The lack of an opposition party makes the media vulnerable to intimidation by a dictatorial-minded administration.

The New York Times' ownership suppressed for one year the leaked information in the paper's possession that the Bush administration was violating the Foreign Intelligence Surveillance Act and was spying on Americans without court warrants. Had the New York Times not placed a gag in its reporter's mouth and suppressed the story, Bush may have gone down in defeat as the new Richard M. Nixon. Clearly, the New York Times is failing the obligations of a free press.

Bush is angry at the New York Times and at the government officials who leaked the story that Bush illegally spied on American citizens. Both may be prosecuted for making Bush's illegal behavior public. By ignoring Gore's speech, is the New York Times signaling to Bush that the newspaper is willing to be a lap dog in exchange for not being prosecuted?

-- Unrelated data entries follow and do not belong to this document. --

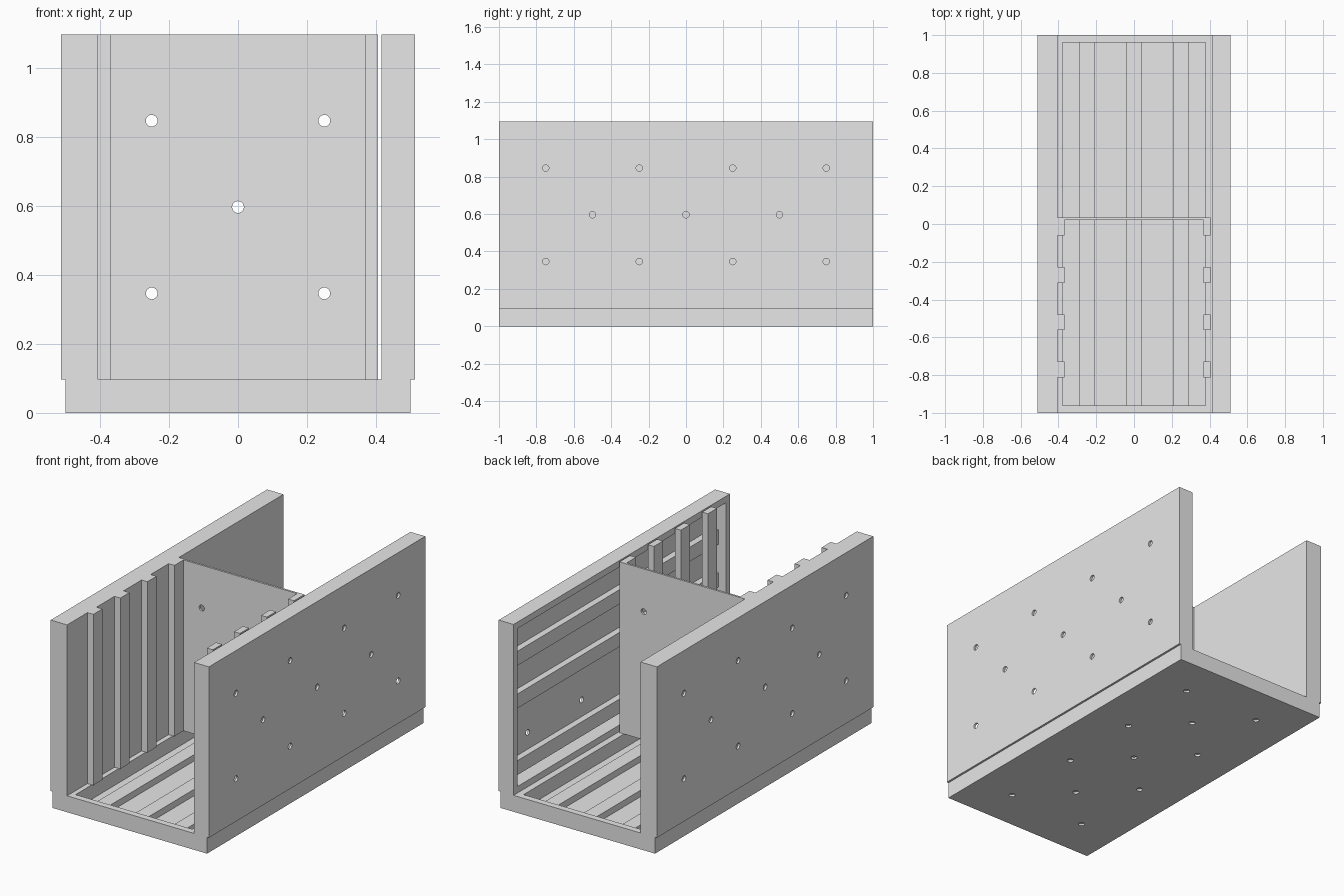
import bpy
import bmesh
from mathutils import Matrix, Vector

old = bpy.data.objects.get("Cube")
if old:
    bpy.data.objects.remove(old, do_unlink=True)

grey = bpy.data.materials.new("plain grey")
grey.use_nodes = True
grey.diffuse_color = (0.8, 0.8, 0.8, 1)
grey.node_tree.nodes["Principled BSDF"].inputs["Base Color"].default_value = (0.8, 0.8, 0.8, 1)

SKIN, STUD, DEEP = 0.012, 0.038, 0.084
FLOOR = SKIN + DEEP
TOP = FLOOR + 1.0
MID = FLOOR + 0.5
OUT = 0.5 + SKIN          # outer face of the side walls
FACE = 0.5 - DEEP         # inner face of the wall framing


def make_object(name, bm):
    mesh = bpy.data.meshes.new(name)
    bm.to_mesh(mesh)
    bm.free()
    mesh.materials.append(grey)
    obj = bpy.data.objects.new(name, mesh)
    bpy.context.collection.objects.link(obj)
    return obj


def add_box(bm, x, y, z):
    lo, hi = Vector((x[0], y[0], z[0])), Vector((x[1], y[1], z[1]))
    size = hi - lo
    bmesh.ops.create_cube(bm, size=1, matrix=Matrix.Translation((lo + hi) / 2) @ Matrix.Diagonal((*size, 1)))


def box(name, x, y, z):
    bm = bmesh.new()
    add_box(bm, x, y, z)
    return make_object(name, bm)


def drill(obj, points, axis, radius=0.017):
    """Cut round holes through a sheet along the given axis."""
    bm = bmesh.new()
    turn = Vector((0, 0, 1)).rotation_difference(Vector(axis)).to_matrix().to_4x4()
    for p in points:
        bmesh.ops.create_cone(bm, cap_ends=True, segments=24, radius1=radius, radius2=radius,
                              depth=0.1, matrix=Matrix.Translation(p) @ turn)
    cutter = make_object("hole_cutter", bm)
    cutter.hide_render = True
    mod = obj.modifiers.new("holes", 'BOOLEAN')
    mod.operation = 'DIFFERENCE'
    mod.solver = 'EXACT'
    mod.object = cutter
    graph = bpy.context.evaluated_depsgraph_get()
    mesh = bpy.data.meshes.new_from_object(obj.evaluated_get(graph))
    obj.modifiers.clear()
    obj.data = mesh
    bpy.data.objects.remove(cutter, do_unlink=True)


def frame(name, place, half, border):
    """Rectangular frame; place maps across and along spans to box spans."""
    bm = bmesh.new()
    inner = half - border
    for s in (-1, 1):
        across = sorted((s * half, s * inner))
        add_box(bm, *place(across, (-1, 1)))
        along = sorted((s, s * (1 - STUD)))
        add_box(bm, *place((-inner, inner), along))
    return make_object(name, bm)


# Hole pattern shared by all long sheets: (across, along)
holes = [(a, y) for a in (-0.25, 0.25) for y in (-0.75, -0.25, 0.25, 0.75)]
holes += [(0, y) for y in (-0.5, 0, 0.5)]
INNER = (-1 + STUD, 1 - STUD)

# Floor: sheet, surrounding frame and flat-laid ribs
sheet = box("floor_sheet", (-0.5, 0.5), (-1, 1), (0, SKIN))
drill(sheet, [(a, y, 0) for a, y in holes], (0, 0, 1))
frame("floor_frame", lambda a, y: (a, y, (SKIN, FLOOR)), 0.5, 0.122)
for i, c in enumerate((-0.25, 0, 0.25)):
    box(f"floor_rib_{i + 1}", (c - DEEP / 2, c + DEEP / 2), INNER, (SKIN, SKIN + STUD))

# Side walls: outer sheet, frame and horizontal ribs
for side, s, rib_heights in (("left", 1, (-0.39, 0, 0.25)), ("right", -1, (-0.25, 0, 0.25))):
    def span(a, b):
        return sorted((s * a, s * b))
    sheet = box(f"{side}_wall_sheet", span(0.5, OUT), (-1, 1), (FLOOR, TOP))
    drill(sheet, [(s * OUT, y, MID + a) for a, y in holes], (1, 0, 0))
    frame(f"{side}_wall_frame",
          lambda a, y: (span(FACE, 0.5), y, (MID + a[0], MID + a[1])), 0.5, STUD)
    for i, c in enumerate(rib_heights):
        z = MID + c
        box(f"{side}_wall_rib_{i + 1}", span(0.5 - STUD, 0.5), INNER, (z - DEEP / 2, z + DEEP / 2))
    # Upright battens in the front half
    for i in range(4):
        y = -0.02 - 0.25 * i
        box(f"{side}_batten_{i + 1}", span(0.368, 0.406), (y - DEEP / 2, y + DEEP / 2), (FLOOR, TOP))

# Inner lining of the right wall
box("right_wall_lining", (-FACE, -0.406), (-1, 1), (FLOOR, TOP))

# Thin cross divider in the middle
divider = box("divider", (-0.406, 0.406), (0.022, 0.022 + SKIN), (FLOOR, TOP))
points = [(x, 0.028, MID + z) for x in (-0.25, 0.25) for z in (-0.25, 0.25)] + [(0, 0.028, MID)]
drill(divider, points, (0, 1, 0))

With the U.S. media now highly concentrated in a few corporate hands, has the Democratic Party reached the conclusion that opposition is no longer possible?

Once Bush places Sam Alito on the Supreme Court, he will have a high-court majority friendly to his claims that his executive powers are not constrained by congressional statutes or judicial rulings. Once a president is held to be above the law, whether for reasons of his role as commander in chief or any other, he can no longer be held accountable.

Conservatives should fear this more than anyone. The separation of powers and our civil liberties are our most precious property rights. They are our patrimony from the Founding Fathers. We are stewards of these rights, which we hold in trust for our descendants. How can any conservative fail to realize that Bush's attack on these rights is the ultimate attack on property? It is astonishing to watch conservatives wave the flag while they are transformed into subjects to be dealt with as presidential authority decides.

Gore challenged the American people to step up to the task of defending the Constitution, a task abandoned by the media, the law schools, and the Democratic and Republican parties. If we fail, darkness will close around us.

--Dr. Roberts is John M. Olin Fellow at the Institute for Political Economy and Research Fellow at the Independent Institute. He is a former associate editor of the Wall Street Journal and a former assistant secretary of the U.S. Treasury. He is the co-author of The Tyranny of Good Intentions.